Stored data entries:
---
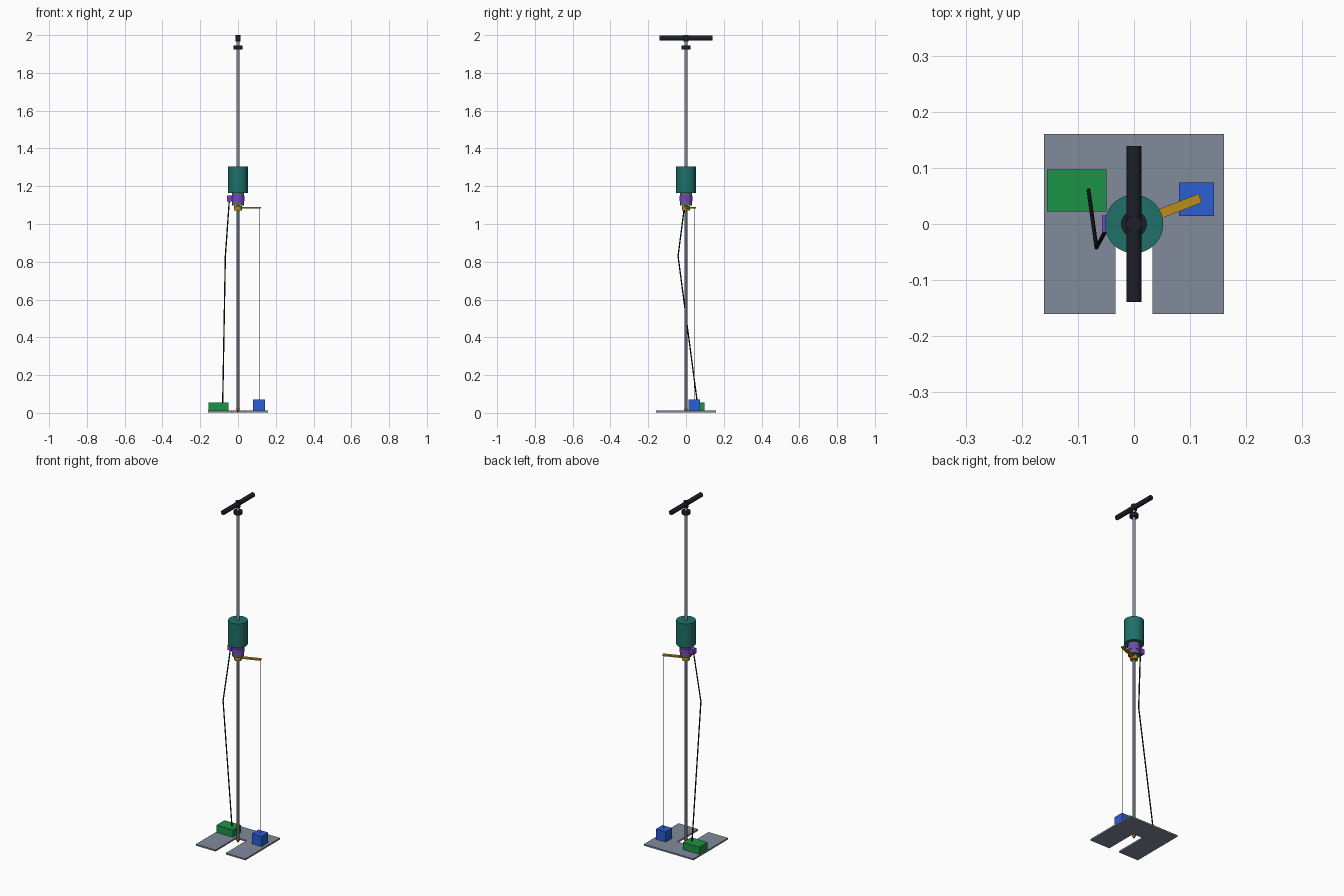
import bpy, bmesh
from math import atan2, hypot
from mathutils import Vector

if "Cube" in bpy.data.objects:
    bpy.data.objects.remove(bpy.data.objects["Cube"])


def mat(name, r, g, b):
    m = bpy.data.materials.new(name)
    m.diffuse_color = (r, g, b, 1)
    m.use_nodes = True
    m.node_tree.nodes["Principled BSDF"].inputs["Base Color"].default_value = m.diffuse_color
    return m


STEEL = mat("steel", 0.25, 0.28, 0.33)
DARK_STEEL = mat("dark_steel", 0.12, 0.13, 0.16)
PLATE = mat("plate_grey", 0.22, 0.26, 0.33)
BLACK = mat("black", 0.012, 0.014, 0.022)
TEAL = mat("teal", 0.014, 0.16, 0.14)
PURPLE = mat("purple", 0.2, 0.05, 0.6)
BRASS = mat("brass", 0.48, 0.27, 0.01)
BLUE = mat("blue", 0.025, 0.11, 0.65)
GREEN = mat("green", 0.012, 0.29, 0.06)
COPPER = mat("copper", 0.4, 0.13, 0.03)


def finish(o, name, m):
    o.name = name
    o.data.materials.append(m)
    return o


def cone(name, r1, r2, a, b, m, n=32):
    """Round bar or cone from point a to point b."""
    a, b = Vector(a), Vector(b)
    d = b - a
    bpy.ops.mesh.primitive_cone_add(vertices=n, radius1=r1, radius2=r2, depth=d.length,
                                    location=(a + b) / 2,
                                    rotation=d.to_track_quat('Z', 'Y').to_euler())
    o = finish(bpy.context.object, name, m)
    bpy.ops.object.shade_smooth_by_angle()
    return o


def post(name, r, z0, z1, m, n=32):
    return cone(name, r, r, (0, 0, z0), (0, 0, z1), m, n)


def box(name, x, y, z, m, turn=0):
    lo, hi = Vector((x[0], y[0], z[0])), Vector((x[1], y[1], z[1]))
    bpy.ops.mesh.primitive_cube_add(size=1, location=(lo + hi) / 2, rotation=(0, 0, turn))
    o = bpy.context.object
    o.scale = hi - lo
    return finish(o, name, m)


# slotted base plate
outline = [(-.16, -.16), (-.033, -.16), (-.033, .033), (.033, .033),
           (.033, -.16), (.16, -.16), (.16, .16), (-.16, .16)]
bm = bmesh.new()
face = bm.faces.new([bm.verts.new((x, y, .003)) for x, y in outline])
top = bmesh.ops.extrude_face_region(bm, geom=[face])["geom"]
bmesh.ops.translate(bm, vec=(0, 0, .009), verts=[v for v in top if isinstance(v, bmesh.types.BMVert)])
bmesh.ops.recalc_face_normals(bm, faces=bm.faces)
mesh = bpy.data.meshes.new("base_plate")
bm.to_mesh(mesh)
bm.free()
plate = bpy.data.objects.new("base_plate", mesh)
bpy.context.collection.objects.link(plate)
finish(plate, "base_plate", PLATE)

# cone tip and rods
cone("cone_tip", 0, .01, (0, 0, 0), (0, 0, .018), COPPER)
post("cone_collar", .01, .018, .024, COPPER)
post("lower_rod", .008, .024, 1.10, DARK_STEEL)
post("upper_rod", .008, 1.16, 1.975, STEEL)

# anvil, sensor band and drop weight
post("anvil", .032, 1.098, 1.165, DARK_STEEL)
post("sensor_band", .035, 1.122, 1.148, PURPLE)
box("sensor_box", (-.057, -.031), (-.015, .015), (1.12, 1.15), PURPLE)
post("drop_weight", .052, 1.165, 1.305, TEAL, 48)

# handle and stop collar
post("stop_collar", .023, 1.925, 1.945, BLACK)
post("handle_hub", .0145, 1.965, 2.0, BLACK)
cone("handle_bar", .0135, .0135, (0, -.139, 1.984), (0, .139, 1.984), BLACK)

# measuring arm, line and reel box
post("arm_collar", .02, 1.072, 1.094, BRASS)
end = Vector((.118, .046))
bpy.ops.mesh.primitive_cube_add(size=1, location=(end.x / 2, end.y / 2, 1.087),
                                rotation=(0, 0, atan2(end.y, end.x)))
arm = bpy.context.object
arm.scale = (hypot(end.x, end.y), .017, .008)
finish(arm, "measuring_arm", BRASS)
cone("measuring_line", .0016, .0016, (.112, .044, .07), (.112, .044, 1.085), DARK_STEEL, 8)
box("reel_box", (.08, .143), (.014, .074), (.012, .072), BLUE)

# logger box and cable
box("logger_box", (-.155, -.049), (.022, .097), (.012, .055), GREEN)
curve = bpy.data.curves.new("cable", 'CURVE')
curve.dimensions = '3D'
curve.bevel_depth = .0035
curve.bevel_resolution = 2
curve.use_fill_caps = True
path = [(-.046, -.004, 1.125), (-.067, -.042, .83), (-.081, .06, .053)]
s = curve.splines.new('POLY')
s.points.add(len(path) - 1)
for p, co in zip(s.points, path):
    p.co = (*co, 1)
cable = bpy.data.objects.new("cable", curve)
bpy.context.collection.objects.link(cable)
finish(cable, "cable", BLACK)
---
### WORK TO BE COMPLETED
Please repeat each record exactly and keep every picture out of the copy.

### SOLUTION TO THE EXERCISE
import bpy, bmesh
from math import atan2, hypot
from mathutils import Vector

if "Cube" in bpy.data.objects:
    bpy.data.objects.remove(bpy.data.objects["Cube"])


def mat(name, r, g, b):
    m = bpy.data.materials.new(name)
    m.diffuse_color = (r, g, b, 1)
    m.use_nodes = True
    m.node_tree.nodes["Principled BSDF"].inputs["Base Color"].default_value = m.diffuse_color
    return m


STEEL = mat("steel", 0.25, 0.28, 0.33)
DARK_STEEL = mat("dark_steel", 0.12, 0.13, 0.16)
PLATE = mat("plate_grey", 0.22, 0.26, 0.33)
BLACK = mat("black", 0.012, 0.014, 0.022)
TEAL = mat("teal", 0.014, 0.16, 0.14)
PURPLE = mat("purple", 0.2, 0.05, 0.6)
BRASS = mat("brass", 0.48, 0.27, 0.01)
BLUE = mat("blue", 0.025, 0.11, 0.65)
GREEN = mat("green", 0.012, 0.29, 0.06)
COPPER = mat("copper", 0.4, 0.13, 0.03)


def finish(o, name, m):
    o.name = name
    o.data.materials.append(m)
    return o


def cone(name, r1, r2, a, b, m, n=32):
    """Round bar or cone from point a to point b."""
    a, b = Vector(a), Vector(b)
    d = b - a
    bpy.ops.mesh.primitive_cone_add(vertices=n, radius1=r1, radius2=r2, depth=d.length,
                                    location=(a + b) / 2,
                                    rotation=d.to_track_quat('Z', 'Y').to_euler())
    o = finish(bpy.context.object, name, m)
    bpy.ops.object.shade_smooth_by_angle()
    return o


def post(name, r, z0, z1, m, n=32):
    return cone(name, r, r, (0, 0, z0), (0, 0, z1), m, n)


def box(name, x, y, z, m, turn=0):
    lo, hi = Vector((x[0], y[0], z[0])), Vector((x[1], y[1], z[1]))
    bpy.ops.mesh.primitive_cube_add(size=1, location=(lo + hi) / 2, rotation=(0, 0, turn))
    o = bpy.context.object
    o.scale = hi - lo
    return finish(o, name, m)


# slotted base plate
outline = [(-.16, -.16), (-.033, -.16), (-.033, .033), (.033, .033),
           (.033, -.16), (.16, -.16), (.16, .16), (-.16, .16)]
bm = bmesh.new()
face = bm.faces.new([bm.verts.new((x, y, .003)) for x, y in outline])
top = bmesh.ops.extrude_face_region(bm, geom=[face])["geom"]
bmesh.ops.translate(bm, vec=(0, 0, .009), verts=[v for v in top if isinstance(v, bmesh.types.BMVert)])
bmesh.ops.recalc_face_normals(bm, faces=bm.faces)
mesh = bpy.data.meshes.new("base_plate")
bm.to_mesh(mesh)
bm.free()
plate = bpy.data.objects.new("base_plate", mesh)
bpy.context.collection.objects.link(plate)
finish(plate, "base_plate", PLATE)

# cone tip and rods
cone("cone_tip", 0, .01, (0, 0, 0), (0, 0, .018), COPPER)
post("cone_collar", .01, .018, .024, COPPER)
post("lower_rod", .008, .024, 1.10, DARK_STEEL)
post("upper_rod", .008, 1.16, 1.975, STEEL)

# anvil, sensor band and drop weight
post("anvil", .032, 1.098, 1.165, DARK_STEEL)
post("sensor_band", .035, 1.122, 1.148, PURPLE)
box("sensor_box", (-.057, -.031), (-.015, .015), (1.12, 1.15), PURPLE)
post("drop_weight", .052, 1.165, 1.305, TEAL, 48)

# handle and stop collar
post("stop_collar", .023, 1.925, 1.945, BLACK)
post("handle_hub", .0145, 1.965, 2.0, BLACK)
cone("handle_bar", .0135, .0135, (0, -.139, 1.984), (0, .139, 1.984), BLACK)

# measuring arm, line and reel box
post("arm_collar", .02, 1.072, 1.094, BRASS)
end = Vector((.118, .046))
bpy.ops.mesh.primitive_cube_add(size=1, location=(end.x / 2, end.y / 2, 1.087),
                                rotation=(0, 0, atan2(end.y, end.x)))
arm = bpy.context.object
arm.scale = (hypot(end.x, end.y), .017, .008)
finish(arm, "measuring_arm", BRASS)
cone("measuring_line", .0016, .0016, (.112, .044, .07), (.112, .044, 1.085), DARK_STEEL, 8)
box("reel_box", (.08, .143), (.014, .074), (.012, .072), BLUE)

# logger box and cable
box("logger_box", (-.155, -.049), (.022, .097), (.012, .055), GREEN)
curve = bpy.data.curves.new("cable", 'CURVE')
curve.dimensions = '3D'
curve.bevel_depth = .0035
curve.bevel_resolution = 2
curve.use_fill_caps = True
path = [(-.046, -.004, 1.125), (-.067, -.042, .83), (-.081, .06, .053)]
s = curve.splines.new('POLY')
s.points.add(len(path) - 1)
for p, co in zip(s.points, path):
    p.co = (*co, 1)
cable = bpy.data.objects.new("cable", curve)
bpy.context.collection.objects.link(cable)
finish(cable, "cable", BLACK)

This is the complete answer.